Within the educational program ‘Diplomacy and the Holocaust’ and with the presence of more than 100 people the International Raoul Wallenberg Foundation (IRWF) paid tribute to the Second World War hero, Jan Karski, the first reliable eyewitness who informed the allies about the Holocaust. Karski, a Catholic raised by Jesuits, used to be a member of the Polish underground. As a courier he went through Europe permanently risking his life. When he heard about the plans that the Third Reich had for the Jewish people, he decided to infiltrate the Warsaw ghetto as well as many concentration camps. Impressed by what he saw, he decided to tell the world what was going on, long before the “Final Solution” was publicly known, and that was being carried out with macabre discipline by Himmler, Heydrich and Eichmann, among others.
The ceremony took place on June 20 at the embassy of Poland in Buenos Aires. Writer Marcos Aguinis, Holocaust survivor Jack Fuchs, Father Horacio Moreno and the ambassador of Sweden, Peter Landelius made a speech.
The ambassador of Poland, Eugeniusz Noworyta, received the sculpture “Homage to Raoul Wallenberg”, an exclusive piece of the IRWF made by the Argentine artist Norma D’Ippolito.
During the ceremony Karski’s testimony to the filmmaker Claude Lanzmann for the movie ‘SHOA’ was projected.
Among the people present was the Chief Rabbi Salomón Ben Hamú, survivors of the Holocaust, as well as ambassadors and numerous diplomatic delegations and communities.

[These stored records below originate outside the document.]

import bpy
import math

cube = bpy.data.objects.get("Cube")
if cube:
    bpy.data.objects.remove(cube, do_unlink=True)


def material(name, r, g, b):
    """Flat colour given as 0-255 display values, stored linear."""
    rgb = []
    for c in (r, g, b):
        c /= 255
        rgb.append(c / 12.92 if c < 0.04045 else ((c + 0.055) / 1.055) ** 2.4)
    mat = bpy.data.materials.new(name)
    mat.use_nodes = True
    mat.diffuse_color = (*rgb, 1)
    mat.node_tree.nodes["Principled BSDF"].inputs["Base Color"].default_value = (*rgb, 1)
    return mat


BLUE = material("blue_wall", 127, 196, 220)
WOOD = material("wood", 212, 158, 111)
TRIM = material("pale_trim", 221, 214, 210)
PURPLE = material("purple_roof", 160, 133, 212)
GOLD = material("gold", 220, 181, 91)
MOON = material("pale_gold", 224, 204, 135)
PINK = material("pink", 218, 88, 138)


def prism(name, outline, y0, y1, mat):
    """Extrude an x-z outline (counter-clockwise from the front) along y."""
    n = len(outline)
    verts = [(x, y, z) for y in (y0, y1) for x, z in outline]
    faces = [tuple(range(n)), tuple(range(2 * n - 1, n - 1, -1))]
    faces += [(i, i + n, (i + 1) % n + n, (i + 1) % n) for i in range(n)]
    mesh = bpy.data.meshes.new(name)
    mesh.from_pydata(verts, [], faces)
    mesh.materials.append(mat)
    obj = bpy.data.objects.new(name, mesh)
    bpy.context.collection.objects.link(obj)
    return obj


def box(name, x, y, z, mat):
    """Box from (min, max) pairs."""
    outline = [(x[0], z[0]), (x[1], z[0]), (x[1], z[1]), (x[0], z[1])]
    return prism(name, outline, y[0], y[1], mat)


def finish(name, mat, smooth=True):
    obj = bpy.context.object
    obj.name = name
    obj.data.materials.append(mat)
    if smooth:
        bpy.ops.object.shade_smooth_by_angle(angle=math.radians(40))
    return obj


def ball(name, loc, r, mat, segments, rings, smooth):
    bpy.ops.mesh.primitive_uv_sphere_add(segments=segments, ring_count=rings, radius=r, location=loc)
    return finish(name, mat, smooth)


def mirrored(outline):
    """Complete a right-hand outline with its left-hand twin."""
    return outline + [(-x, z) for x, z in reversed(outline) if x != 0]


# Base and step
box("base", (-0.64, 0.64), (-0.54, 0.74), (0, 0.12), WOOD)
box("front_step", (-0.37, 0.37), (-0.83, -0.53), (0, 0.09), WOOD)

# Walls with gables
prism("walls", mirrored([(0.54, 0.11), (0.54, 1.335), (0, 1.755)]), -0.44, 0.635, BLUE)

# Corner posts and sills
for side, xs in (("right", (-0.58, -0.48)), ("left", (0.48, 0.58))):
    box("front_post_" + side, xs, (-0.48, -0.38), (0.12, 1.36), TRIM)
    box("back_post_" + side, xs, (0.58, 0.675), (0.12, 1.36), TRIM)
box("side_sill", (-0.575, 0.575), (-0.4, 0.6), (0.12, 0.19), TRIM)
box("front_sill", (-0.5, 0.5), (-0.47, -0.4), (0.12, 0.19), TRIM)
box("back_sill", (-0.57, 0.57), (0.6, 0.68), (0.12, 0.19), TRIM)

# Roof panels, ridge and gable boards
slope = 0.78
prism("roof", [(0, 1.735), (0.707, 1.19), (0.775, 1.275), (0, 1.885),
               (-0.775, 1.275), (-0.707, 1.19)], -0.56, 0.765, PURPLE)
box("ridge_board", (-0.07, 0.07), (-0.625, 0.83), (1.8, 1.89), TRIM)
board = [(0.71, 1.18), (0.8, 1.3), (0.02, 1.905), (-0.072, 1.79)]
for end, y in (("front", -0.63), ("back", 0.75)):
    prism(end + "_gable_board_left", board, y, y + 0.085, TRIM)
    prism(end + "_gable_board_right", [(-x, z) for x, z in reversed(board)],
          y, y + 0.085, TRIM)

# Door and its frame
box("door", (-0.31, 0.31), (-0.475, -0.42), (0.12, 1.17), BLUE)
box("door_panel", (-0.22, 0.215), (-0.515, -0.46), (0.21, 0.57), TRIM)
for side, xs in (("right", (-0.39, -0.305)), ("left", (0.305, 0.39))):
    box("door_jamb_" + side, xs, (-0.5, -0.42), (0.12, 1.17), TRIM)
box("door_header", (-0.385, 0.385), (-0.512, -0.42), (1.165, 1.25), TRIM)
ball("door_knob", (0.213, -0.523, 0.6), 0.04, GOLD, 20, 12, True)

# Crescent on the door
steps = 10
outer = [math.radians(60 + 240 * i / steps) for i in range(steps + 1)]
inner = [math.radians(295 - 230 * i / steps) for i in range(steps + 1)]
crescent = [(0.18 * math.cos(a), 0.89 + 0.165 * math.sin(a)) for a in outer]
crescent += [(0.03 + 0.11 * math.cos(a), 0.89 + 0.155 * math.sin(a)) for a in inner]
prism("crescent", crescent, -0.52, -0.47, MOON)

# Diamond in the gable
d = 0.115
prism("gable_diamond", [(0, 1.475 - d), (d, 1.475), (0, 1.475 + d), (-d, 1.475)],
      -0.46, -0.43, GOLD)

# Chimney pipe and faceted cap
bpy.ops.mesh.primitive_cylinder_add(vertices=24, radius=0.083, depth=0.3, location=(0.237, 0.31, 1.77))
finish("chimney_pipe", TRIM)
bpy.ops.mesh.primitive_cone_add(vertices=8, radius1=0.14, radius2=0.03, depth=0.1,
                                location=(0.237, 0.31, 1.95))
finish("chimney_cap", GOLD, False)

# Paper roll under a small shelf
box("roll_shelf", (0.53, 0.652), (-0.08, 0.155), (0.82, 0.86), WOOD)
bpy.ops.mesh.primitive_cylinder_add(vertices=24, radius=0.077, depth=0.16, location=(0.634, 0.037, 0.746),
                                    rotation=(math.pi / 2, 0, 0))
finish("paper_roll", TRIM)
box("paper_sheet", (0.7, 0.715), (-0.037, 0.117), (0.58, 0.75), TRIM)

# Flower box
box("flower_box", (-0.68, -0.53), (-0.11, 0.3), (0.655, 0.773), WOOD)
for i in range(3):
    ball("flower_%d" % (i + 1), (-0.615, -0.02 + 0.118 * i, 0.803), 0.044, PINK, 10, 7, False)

The adhesions included greetings from Vaclav Havel, President of the Czech Republic; Cardinal Angelo Sodano, Vatican’s State Secretary; Kofi Annan, UN Secretary General; Anibal Ibarra, Mayor of the city of Buenos Aires and Andrés Delich, the Argentine Secretary of Education.
In his letter, President Havel, honorary member of the IRWF points out:
‘Allow me join you in remembering Jan Karski. The memory of the victims of the Holocaust and all those who tried to prevent its horrors, reminds us that every expression of hatred towards minorities tends to be the beginning of an attack on the fundamentals of basic humanity itself.’
Minister Delich wrote:
‘The stories of life of Jan Karski and Jack Fuchs allow us to remember not only tragedy but also heroism and dignity. This memory must turn itself into a daily commitment and a critic to prejudices, stereotypes and fallacies. To remember means to understand the present in the light of what has happened and thus, to prevent and to prepare us for the future.’
Dr. Ibarra, Mayor of the city of Buenos Aires, pointed out in his adhesion that
”We are aware of the great historical and educational importance in paying tribute and remembering those who resisted and condemned the terrible crimes committed by Nazism, as a way of preventing its repetition in the present and in the future.”